Join CEO Dr. Lisa Su, CTO Mark Papermaster, Senior VP and GM of Datacenter and Embedded Solutions Business Group, Forrest Norrod, Senior VP and GM of Server Business Unit, Dan McNamara, and appearances by industry-leading data center strategic partners and customers in this digital launch of the 3rd Gen AMD EPYC™ Processors.
00:00 – Intro 01:00 – Introducing 3rd Gen AMD EPYC 07:48 – “Zen 3” Architecture for Data Center 15:24 – 3rd Gen AMD EPYC Portfolio & Performance: 20:44 – HPC Performance Leadership & Exascale Computing 25:44 – Powering the Most Important Cloud Services 35:54 – Accelerating Enterprise Workloads 40:42 – AMD EPYC Solution Ecosystem 49:22 – Conclusion

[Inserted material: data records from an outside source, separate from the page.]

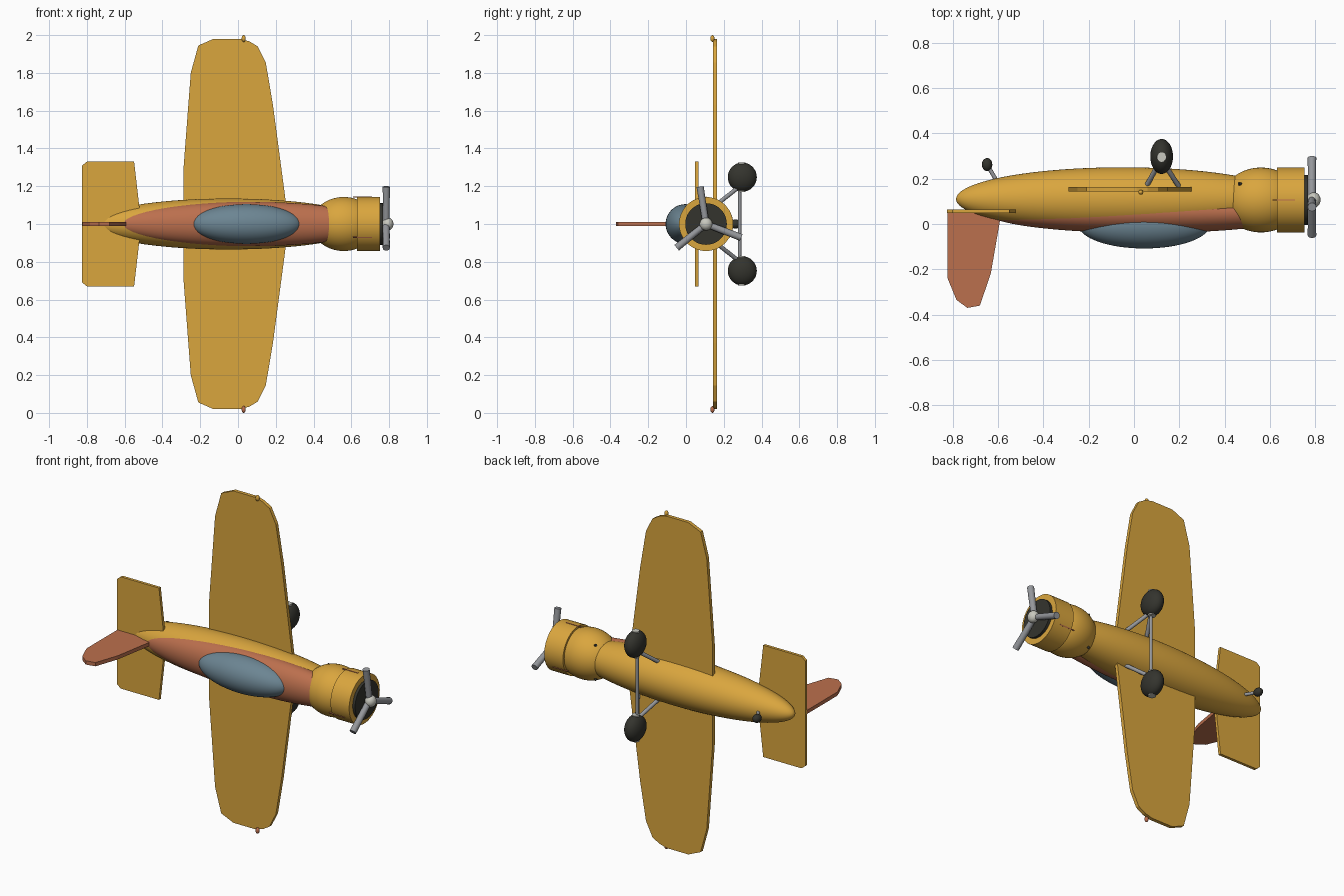
import bpy, bmesh, math
from mathutils import Vector

if "Cube" in bpy.data.objects:
    bpy.data.objects.remove(bpy.data.objects["Cube"])


def mat(name, rgb):
    m = bpy.data.materials.new(name)
    m.diffuse_color = (*rgb, 1)
    m.use_nodes = True
    m.node_tree.nodes["Principled BSDF"].inputs["Base Color"].default_value = m.diffuse_color
    return m


GOLD = mat("gold paint", (0.70, 0.38, 0.048))
RUST = mat("rust paint", (0.50, 0.16, 0.075))
GLASS = mat("blue glass", (0.15, 0.235, 0.29))
BLACK = mat("dark rubber", (0.034, 0.034, 0.027))
STEEL = mat("grey steel", (0.30, 0.31, 0.33))
PALE = mat("pale metal", (0.58, 0.58, 0.52))


def finish(bm, name, m, smooth=True):
    bmesh.ops.recalc_face_normals(bm, faces=bm.faces)
    me = bpy.data.meshes.new(name)
    bm.to_mesh(me)
    bm.free()
    me.materials.append(m)
    ob = bpy.data.objects.new(name, me)
    bpy.context.collection.objects.link(ob)
    if smooth:
        bpy.ops.object.select_all(action='DESELECT')
        ob.select_set(True)
        bpy.context.view_layer.objects.active = ob
        bpy.ops.object.shade_smooth_by_angle(angle=math.radians(40))
    return ob


def ellipsoid(name, c, r, m, u=48, v=32):
    # poles lie on the x axis
    bm = bmesh.new()
    bmesh.ops.create_uvsphere(bm, u_segments=u, v_segments=v, radius=1)
    for p in bm.verts:
        x, y, z = p.co
        p.co = (c[0] + z * r[0], c[1] + y * r[1], c[2] - x * r[2])
    return finish(bm, name, m)


def rod(name, a, b, r, m, r2=None, n=24):
    a, b = Vector(a), Vector(b)
    d = b - a
    bm = bmesh.new()
    bmesh.ops.create_cone(bm, cap_ends=True, segments=n, radius1=r,
                          radius2=r if r2 is None else r2, depth=d.length)
    q = d.to_track_quat('Z', 'Y')
    for p in bm.verts:
        p.co = q @ p.co + (a + b) / 2
    return finish(bm, name, m)


def plate(name, pts, offset, m):
    # extrude a closed outline of 3D points along an offset
    bm = bmesh.new()
    f = bm.faces.new([bm.verts.new(p) for p in pts])
    ext = bmesh.ops.extrude_face_region(bm, geom=[f], use_keep_orig=True)
    for g in ext["geom"]:
        if isinstance(g, bmesh.types.BMVert):
            g.co += Vector(offset)
    return finish(bm, name, m, smooth=False)


def mirrored(half):
    # half outline (x, height above centreline), mirrored about z = 1
    return ([(x, 1 + h) for x, h in half]
            + [(x, 1 - h) for x, h in reversed(half)])


# Body, upper deck and canopy
ellipsoid("fuselage", (-0.05, 0.11, 1), (0.735, 0.14, 0.135), GOLD, 64, 48)
ellipsoid("upper_deck", (0.05, 0.05, 1), (0.70, 0.09, 0.118), RUST, 64, 48)
ellipsoid("canopy", (0.045, -0.003, 1), (0.29, 0.105, 0.105), GLASS)

# Engine cowling
CY = 0.106
ellipsoid("cowling_bulge", (0.56, CY, 1), (0.172, 0.143, 0.143), GOLD)
rod("cowling_ring", (0.63, CY, 1), (0.752, CY, 1), 0.143, GOLD, n=48)
rod("engine_face", (0.74, CY, 1), (0.768, CY, 1), 0.11, BLACK, n=48)

# Cowling seams and exhaust stubs around the nose
for i in range(3):
    a = math.radians(90 + 120 * i)
    d = Vector((0, math.cos(a), math.sin(a)))
    t = Vector((0, -d.z, d.y)) * 0.003
    c = Vector((0.61, CY, 1)) + d * 0.139
    e = Vector((0.10, 0, 0))
    plate("cowling_seam", [c - t, c + t, c + t + e, c - t + e], d * 0.006, RUST)
for s in (-1, 1):
    rod("exhaust_stub", (0.49, 0.17, 1 + s * 0.085), (0.462, 0.178, 1 + s * 0.103),
        0.007, BLACK, n=12)

# Propeller
hub = Vector((0.785, CY, 1))
for i in range(3):
    a = math.radians(99 + 120 * i)
    rod("propeller_blade", hub, hub + Vector((0, math.cos(a), math.sin(a))) * 0.2,
        0.017, STEEL, 0.019)
ellipsoid("spinner", (0.793, CY, 1), (0.03, 0.034, 0.034), PALE, 24, 16)

# Wing, tailplane and fin
wing = mirrored([(0.268, 0.0001), (0.25, 0.14), (0.185, 0.63), (0.147, 0.855),
                 (0.105, 0.94), (0.06, 0.967), (0.01, 0.98), (-0.13, 0.98),
                 (-0.21, 0.945), (-0.25, 0.80), (-0.288, 0.30), (-0.29, 0.0001)])
plate("wing", [(x, 0.143, z) for x, z in wing], (0, 0.021, 0), GOLD)
tail = mirrored([(-0.52, 0.07), (-0.55, 0.33), (-0.80, 0.33), (-0.825, 0.31)])
plate("tailplane", [(x, 0.048, z) for x, z in tail], (0, 0.017, 0), GOLD)
fin = [(-0.822, 0.055), (-0.822, -0.24), (-0.783, -0.335), (-0.735, -0.37),
       (-0.68, -0.36), (-0.632, -0.22), (-0.592, 0.01), (-0.592, 0.055)]
plate("fin", [(x, y, 0.989) for x, y in fin], (0, 0, 0.022), RUST)

# Wing tip lights
for s, m in ((1, GOLD), (-1, RUST)):
    ellipsoid("tip_light", (0.03, 0.14, 1 + s * 0.982), (0.011, 0.011, 0.018), m, 16, 12)

# Main landing gear
rod("axle", (0.12, 0.284, 0.8), (0.12, 0.284, 1.2), 0.009, STEEL)
for s in (-1, 1):
    ellipsoid("main_wheel", (0.122, 0.298, 1 + s * 0.248), (0.05, 0.077, 0.077), BLACK, 32, 24)
    rod("wheel_hub", (0.122, 0.295, 1 + s * 0.17), (0.122, 0.295, 1 + s * 0.326), 0.021, PALE)
    for x in (0.04, 0.215):
        rod("gear_strut", (0.12, 0.285, 1 + s * 0.2), (x, 0.14, 1 + s * 0.085), 0.011, STEEL)

# Tail wheel
ellipsoid("tail_wheel", (-0.648, 0.262, 1), (0.023, 0.029, 0.024), BLACK, 24, 16)
rod("tail_strut", (-0.648, 0.262, 1), (-0.60, 0.18, 1), 0.009, STEEL)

Modern workloads are diverse—and so are architectures. No single architecture is best for every workload. Maximizing performance takes a mix of scalar, vector, matrix, and spatial architectures deployed in CPU, GPU, FPGA, and other future accelerators. Heterogeneity adds complexity that can be difficult to debug. This article introduces the new features of Intel® Inspector that support the analysis of code that’s offloaded to accelerators.
The next generation national supercomputer for Singapore will be a green, warm water-cooled system – one of the first known deployments of such a system in a tropical environment. When operational the supercomputer is expected to provide an aggregate of up to 10 PFLOPS of raw compute power and is eight times more powerful than the current ASPIRE1 supercomputer. ASPIRE1, which was commissioned in 2016, has been running at near full capacity in support of local advanced research that requires high-end computing resources. The new system is the first in a series of supercomputers that will be deployed in phases from now till 2025 to expand and upgrade Singapore’s high-performance computing (HPC) capabilities for the research community here.